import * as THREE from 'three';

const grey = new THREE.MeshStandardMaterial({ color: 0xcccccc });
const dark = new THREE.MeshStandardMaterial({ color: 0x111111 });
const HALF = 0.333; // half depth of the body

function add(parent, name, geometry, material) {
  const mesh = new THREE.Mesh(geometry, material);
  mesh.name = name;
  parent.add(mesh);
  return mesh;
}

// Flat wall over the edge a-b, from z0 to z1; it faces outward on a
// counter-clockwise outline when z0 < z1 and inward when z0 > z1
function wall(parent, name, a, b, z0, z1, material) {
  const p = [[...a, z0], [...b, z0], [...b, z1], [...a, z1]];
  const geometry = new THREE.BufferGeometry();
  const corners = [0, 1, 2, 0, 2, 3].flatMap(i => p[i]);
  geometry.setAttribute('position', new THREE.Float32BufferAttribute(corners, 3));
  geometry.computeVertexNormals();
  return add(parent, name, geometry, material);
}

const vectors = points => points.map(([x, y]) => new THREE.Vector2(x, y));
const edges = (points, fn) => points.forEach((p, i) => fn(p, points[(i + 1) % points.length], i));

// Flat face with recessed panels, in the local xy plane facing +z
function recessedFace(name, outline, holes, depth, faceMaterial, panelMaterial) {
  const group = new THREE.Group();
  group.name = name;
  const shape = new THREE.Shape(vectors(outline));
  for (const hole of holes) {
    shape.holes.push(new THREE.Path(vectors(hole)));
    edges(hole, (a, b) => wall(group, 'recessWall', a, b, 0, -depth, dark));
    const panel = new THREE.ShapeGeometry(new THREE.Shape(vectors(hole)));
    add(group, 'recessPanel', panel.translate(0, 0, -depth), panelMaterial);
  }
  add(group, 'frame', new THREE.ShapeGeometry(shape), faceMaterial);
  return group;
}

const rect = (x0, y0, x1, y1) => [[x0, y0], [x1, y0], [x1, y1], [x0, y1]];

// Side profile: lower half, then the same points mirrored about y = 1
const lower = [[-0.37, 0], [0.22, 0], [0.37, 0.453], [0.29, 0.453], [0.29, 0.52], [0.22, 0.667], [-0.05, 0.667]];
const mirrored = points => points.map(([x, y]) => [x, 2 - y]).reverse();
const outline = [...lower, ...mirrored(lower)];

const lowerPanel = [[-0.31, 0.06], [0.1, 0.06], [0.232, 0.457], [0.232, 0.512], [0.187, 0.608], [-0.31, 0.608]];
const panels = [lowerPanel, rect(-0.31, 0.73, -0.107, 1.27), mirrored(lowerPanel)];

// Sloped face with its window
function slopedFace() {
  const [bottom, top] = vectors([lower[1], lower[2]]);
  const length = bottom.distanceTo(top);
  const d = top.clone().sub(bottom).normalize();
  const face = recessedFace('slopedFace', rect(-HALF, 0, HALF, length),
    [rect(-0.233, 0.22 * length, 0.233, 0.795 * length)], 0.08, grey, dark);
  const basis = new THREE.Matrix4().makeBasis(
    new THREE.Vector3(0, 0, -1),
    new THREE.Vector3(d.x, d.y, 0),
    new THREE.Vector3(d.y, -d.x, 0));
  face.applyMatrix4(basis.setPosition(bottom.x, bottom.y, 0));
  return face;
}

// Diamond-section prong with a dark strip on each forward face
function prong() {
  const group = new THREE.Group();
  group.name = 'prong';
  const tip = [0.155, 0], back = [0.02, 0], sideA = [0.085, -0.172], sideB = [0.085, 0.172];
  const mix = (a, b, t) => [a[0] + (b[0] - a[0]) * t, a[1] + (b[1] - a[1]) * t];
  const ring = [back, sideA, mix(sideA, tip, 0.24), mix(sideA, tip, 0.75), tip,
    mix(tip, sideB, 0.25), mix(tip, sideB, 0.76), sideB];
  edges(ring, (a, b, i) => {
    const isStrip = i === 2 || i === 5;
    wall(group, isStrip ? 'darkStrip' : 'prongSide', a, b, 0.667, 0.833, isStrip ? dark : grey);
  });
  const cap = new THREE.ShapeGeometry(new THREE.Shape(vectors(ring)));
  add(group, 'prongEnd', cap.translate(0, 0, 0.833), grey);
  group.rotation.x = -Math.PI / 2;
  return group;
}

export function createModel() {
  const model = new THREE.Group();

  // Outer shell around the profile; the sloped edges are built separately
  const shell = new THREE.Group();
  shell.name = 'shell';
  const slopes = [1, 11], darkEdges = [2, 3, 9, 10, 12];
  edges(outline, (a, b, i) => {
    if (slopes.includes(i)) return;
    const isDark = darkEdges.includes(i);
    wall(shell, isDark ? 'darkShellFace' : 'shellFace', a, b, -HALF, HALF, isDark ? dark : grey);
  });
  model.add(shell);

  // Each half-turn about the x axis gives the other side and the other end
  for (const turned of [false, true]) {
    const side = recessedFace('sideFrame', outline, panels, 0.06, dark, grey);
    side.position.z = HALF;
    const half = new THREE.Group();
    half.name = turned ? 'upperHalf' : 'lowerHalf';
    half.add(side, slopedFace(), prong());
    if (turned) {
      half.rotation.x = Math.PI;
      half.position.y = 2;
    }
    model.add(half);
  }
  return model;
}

• [Work to complete]:
Please repeat the material in full, keeping it exact.

• [Output below]:
import * as THREE from 'three';

const grey = new THREE.MeshStandardMaterial({ color: 0xcccccc });
const dark = new THREE.MeshStandardMaterial({ color: 0x111111 });
const HALF = 0.333; // half depth of the body

function add(parent, name, geometry, material) {
  const mesh = new THREE.Mesh(geometry, material);
  mesh.name = name;
  parent.add(mesh);
  return mesh;
}

// Flat wall over the edge a-b, from z0 to z1; it faces outward on a
// counter-clockwise outline when z0 < z1 and inward when z0 > z1
function wall(parent, name, a, b, z0, z1, material) {
  const p = [[...a, z0], [...b, z0], [...b, z1], [...a, z1]];
  const geometry = new THREE.BufferGeometry();
  const corners = [0, 1, 2, 0, 2, 3].flatMap(i => p[i]);
  geometry.setAttribute('position', new THREE.Float32BufferAttribute(corners, 3));
  geometry.computeVertexNormals();
  return add(parent, name, geometry, material);
}

const vectors = points => points.map(([x, y]) => new THREE.Vector2(x, y));
const edges = (points, fn) => points.forEach((p, i) => fn(p, points[(i + 1) % points.length], i));

// Flat face with recessed panels, in the local xy plane facing +z
function recessedFace(name, outline, holes, depth, faceMaterial, panelMaterial) {
  const group = new THREE.Group();
  group.name = name;
  const shape = new THREE.Shape(vectors(outline));
  for (const hole of holes) {
    shape.holes.push(new THREE.Path(vectors(hole)));
    edges(hole, (a, b) => wall(group, 'recessWall', a, b, 0, -depth, dark));
    const panel = new THREE.ShapeGeometry(new THREE.Shape(vectors(hole)));
    add(group, 'recessPanel', panel.translate(0, 0, -depth), panelMaterial);
  }
  add(group, 'frame', new THREE.ShapeGeometry(shape), faceMaterial);
  return group;
}

const rect = (x0, y0, x1, y1) => [[x0, y0], [x1, y0], [x1, y1], [x0, y1]];

// Side profile: lower half, then the same points mirrored about y = 1
const lower = [[-0.37, 0], [0.22, 0], [0.37, 0.453], [0.29, 0.453], [0.29, 0.52], [0.22, 0.667], [-0.05, 0.667]];
const mirrored = points => points.map(([x, y]) => [x, 2 - y]).reverse();
const outline = [...lower, ...mirrored(lower)];

const lowerPanel = [[-0.31, 0.06], [0.1, 0.06], [0.232, 0.457], [0.232, 0.512], [0.187, 0.608], [-0.31, 0.608]];
const panels = [lowerPanel, rect(-0.31, 0.73, -0.107, 1.27), mirrored(lowerPanel)];

// Sloped face with its window
function slopedFace() {
  const [bottom, top] = vectors([lower[1], lower[2]]);
  const length = bottom.distanceTo(top);
  const d = top.clone().sub(bottom).normalize();
  const face = recessedFace('slopedFace', rect(-HALF, 0, HALF, length),
    [rect(-0.233, 0.22 * length, 0.233, 0.795 * length)], 0.08, grey, dark);
  const basis = new THREE.Matrix4().makeBasis(
    new THREE.Vector3(0, 0, -1),
    new THREE.Vector3(d.x, d.y, 0),
    new THREE.Vector3(d.y, -d.x, 0));
  face.applyMatrix4(basis.setPosition(bottom.x, bottom.y, 0));
  return face;
}

// Diamond-section prong with a dark strip on each forward face
function prong() {
  const group = new THREE.Group();
  group.name = 'prong';
  const tip = [0.155, 0], back = [0.02, 0], sideA = [0.085, -0.172], sideB = [0.085, 0.172];
  const mix = (a, b, t) => [a[0] + (b[0] - a[0]) * t, a[1] + (b[1] - a[1]) * t];
  const ring = [back, sideA, mix(sideA, tip, 0.24), mix(sideA, tip, 0.75), tip,
    mix(tip, sideB, 0.25), mix(tip, sideB, 0.76), sideB];
  edges(ring, (a, b, i) => {
    const isStrip = i === 2 || i === 5;
    wall(group, isStrip ? 'darkStrip' : 'prongSide', a, b, 0.667, 0.833, isStrip ? dark : grey);
  });
  const cap = new THREE.ShapeGeometry(new THREE.Shape(vectors(ring)));
  add(group, 'prongEnd', cap.translate(0, 0, 0.833), grey);
  group.rotation.x = -Math.PI / 2;
  return group;
}

export function createModel() {
  const model = new THREE.Group();

  // Outer shell around the profile; the sloped edges are built separately
  const shell = new THREE.Group();
  shell.name = 'shell';
  const slopes = [1, 11], darkEdges = [2, 3, 9, 10, 12];
  edges(outline, (a, b, i) => {
    if (slopes.includes(i)) return;
    const isDark = darkEdges.includes(i);
    wall(shell, isDark ? 'darkShellFace' : 'shellFace', a, b, -HALF, HALF, isDark ? dark : grey);
  });
  model.add(shell);

  // Each half-turn about the x axis gives the other side and the other end
  for (const turned of [false, true]) {
    const side = recessedFace('sideFrame', outline, panels, 0.06, dark, grey);
    side.position.z = HALF;
    const half = new THREE.Group();
    half.name = turned ? 'upperHalf' : 'lowerHalf';
    half.add(side, slopedFace(), prong());
    if (turned) {
      half.rotation.x = Math.PI;
      half.position.y = 2;
    }
    model.add(half);
  }
  return model;
}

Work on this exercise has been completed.